Trades students at UFV will soon have access to 24,000 square feet of increased shop space for the heavy-mechanical and farm-technology programs.
The $6.5-million project was announced last week, and will see the university paying $1-million with the rest coming from the province.
The new space will house a large shop space, classrooms, and office. Some of the funding will also go towards the purchase of trades equipment for the shop.
As stated in a press release from the Ministry of Advanced Education, “over $18.6 million in capital funding from the Province of British Columbia has already been directed and committed towards UFV since 2012-13.” Funded projects include building renovations and facility development.
UFV heavy duty mechanical trades foundation student, Jamie McLellan, said the development would greatly improve the learning environment.
“This funding means we’ll be working on additional machinery that we’ll see in the real world — so our first day on the job is not really our first day,” McLellan said. “This helps us with our training and takes us one step closer to making our dreams — for ourselves and our families — one step closer to reality.”
The province predicts that there will be nearly one million job openings in British Columbia over the next decade, and eight out of 10 of these openings will require post-secondary education.
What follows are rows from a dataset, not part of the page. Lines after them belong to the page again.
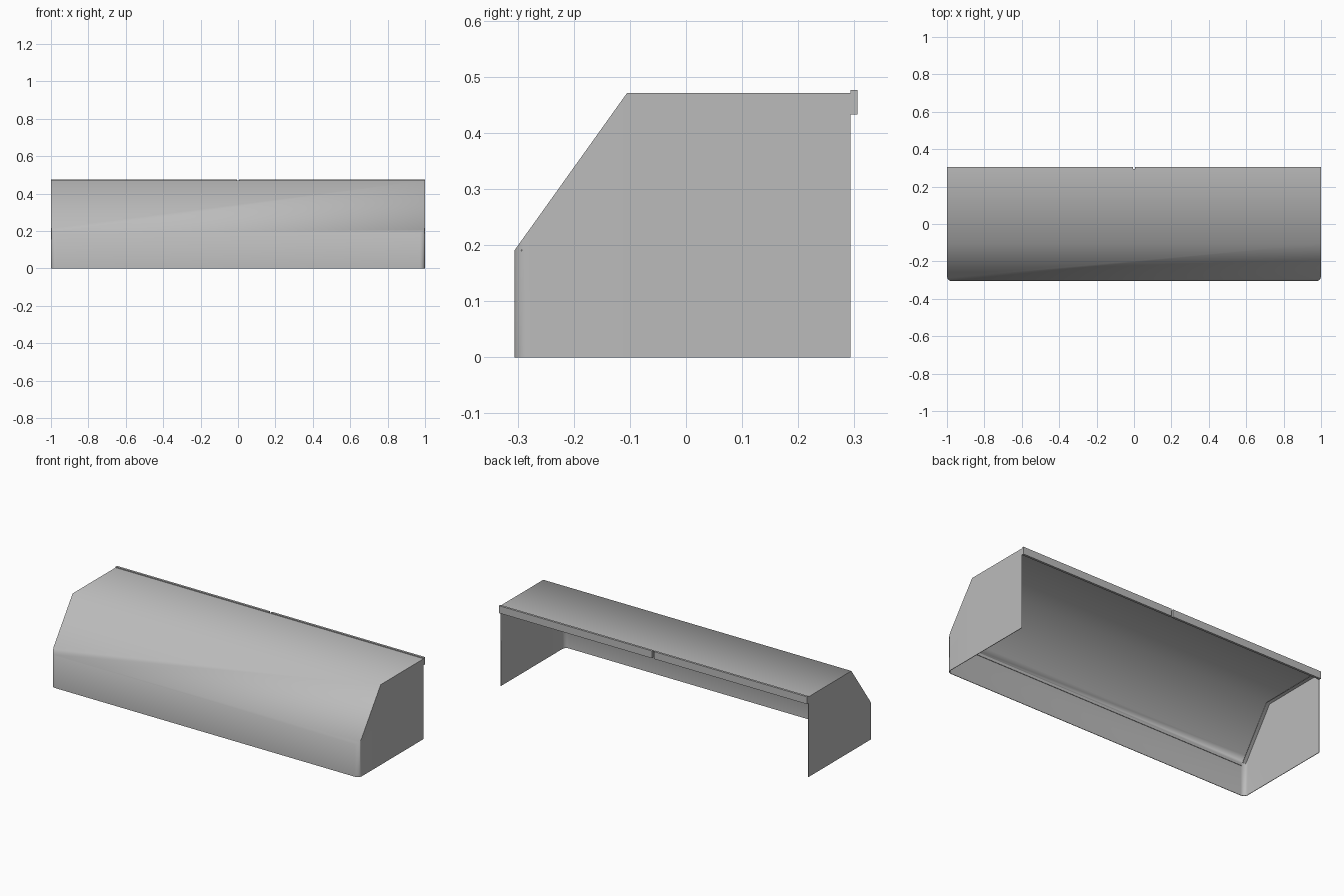
import bpy, bmesh, math

if "Cube" in bpy.data.objects:
    bpy.data.objects.remove(bpy.data.objects["Cube"])

FRONT, FOLD, BACK = -0.306, -0.105, 0.293
LOW, HIGH, R = 0.19, 0.471, 0.028

grey = bpy.data.materials.new("dark_grey")
grey.diffuse_color = (0.5, 0.5, 0.5, 1)
grey.use_nodes = True
grey.node_tree.nodes["Principled BSDF"].inputs["Base Color"].default_value = grey.diffuse_color


def roof_z(y):
    t = min(1, (y - FRONT) / (FOLD - FRONT))
    return LOW + t * (HIGH - LOW)


def finish(name, bm, thickness=0.0):
    me = bpy.data.meshes.new(name)
    bm.to_mesh(me)
    bm.free()
    me.materials.append(grey)
    ob = bpy.data.objects.new(name, me)
    bpy.context.collection.objects.link(ob)
    bpy.ops.object.select_all(action='DESELECT')
    bpy.context.view_layer.objects.active = ob
    ob.select_set(True)
    if thickness:
        mod = ob.modifiers.new("sheet", "SOLIDIFY")
        mod.thickness = thickness
        mod.offset = -1
        bpy.ops.object.modifier_apply(modifier=mod.name)
    # Sharp edges are marked after thickening so the rims stay crisp
    bpy.ops.object.shade_smooth_by_angle(angle=math.radians(60))
    return ob


def box(bm, x0, x1, y0, y1, z0, z1):
    vs = bmesh.ops.create_cube(bm, size=1)["verts"]
    for v in vs:
        v.co = ((x0 + x1) / 2 + v.co.x * (x1 - x0),
                (y0 + y1) / 2 + v.co.y * (y1 - y0),
                (z0 + z1) / 2 + v.co.z * (z1 - z0))


# Hood shell: U-shaped walls with rounded front corners, closed by a folded roof
half = []
for i in range(9):
    a = math.pi / 2 * i / 8
    half.append((1 - R + R * math.sin(a), FRONT + R - R * math.cos(a)))
half += [(1, FOLD), (1, BACK)]
plan = [(-x, y) for x, y in reversed(half)] + half
bm = bmesh.new()
low = [bm.verts.new((x, y, 0)) for x, y in plan]
top = [bm.verts.new((x, y, roof_z(y))) for x, y in plan]
for i in range(len(plan) - 1):
    bm.faces.new((low[i], low[i + 1], top[i + 1], top[i]))
bm.faces.new(top[1:-1])                            # sloping front
bm.faces.new((top[0], top[1], top[-2], top[-1]))   # flat top
finish("hood_shell", bm, 0.003)

# Folded flanges inside, under the roof edges and along the front fold
bm = bmesh.new()
for s in (-1, 1):
    rows = []
    for y, z in ((FRONT + 0.012, LOW), (FOLD + 0.003, HIGH - 0.008), (BACK, HIGH - 0.006)):
        rows.append([bm.verts.new((s * x, y, z)) for x in (0.975, 0.996)])
    for a, b in zip(rows, rows[1:]):
        f = (a[0], a[1], b[1], b[0])
        bm.faces.new(f if s > 0 else f[::-1])
finish("side_flanges", bm, 0.002)
bm = bmesh.new()
box(bm, -0.975, 0.975, FRONT + 0.004, FRONT + 0.007, LOW - 0.015, LOW)
finish("front_flange", bm)

# Rear mounting rail in two lengths with a central gap
for s, name in ((-1, "rear_rail_left"), (1, "rear_rail_right")):
    bm = bmesh.new()
    a, b = sorted((s * 0.006, s * 1.0))
    box(bm, a, b, BACK, 0.306, 0.433, 0.476)
    finish(name, bm)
In an email, John Martin, Chilliwack MLA, said, “The BC Government is making record investments in modern, safe infrastructure projects across the province — and in doing so, these construction projects are creating high-paying, family supporting jobs. These investments are possible because of a strong fiscal plan — and through each, the Province is building a strong B.C. The new space for UFV is an investment in the future of students and in addressing the need for skilled trades in the community and throughout B.C. UFV heavy mechanical students will benefit from being able to complete their entire apprenticeship training in one location.”
Chilliwack-Hope MLA Laurie Throness also commented on the development.
“Every university comes to be known for something. People go to Waterloo to do math and computing, for instance, or engineering at Queen’s. UFV is fast becoming known as a trades and technical training hub, which is intensely practical and of great value to students, as well as B.C.’s economy. The new building will cement our growing reputation,” he said.
With files from Dave Pinton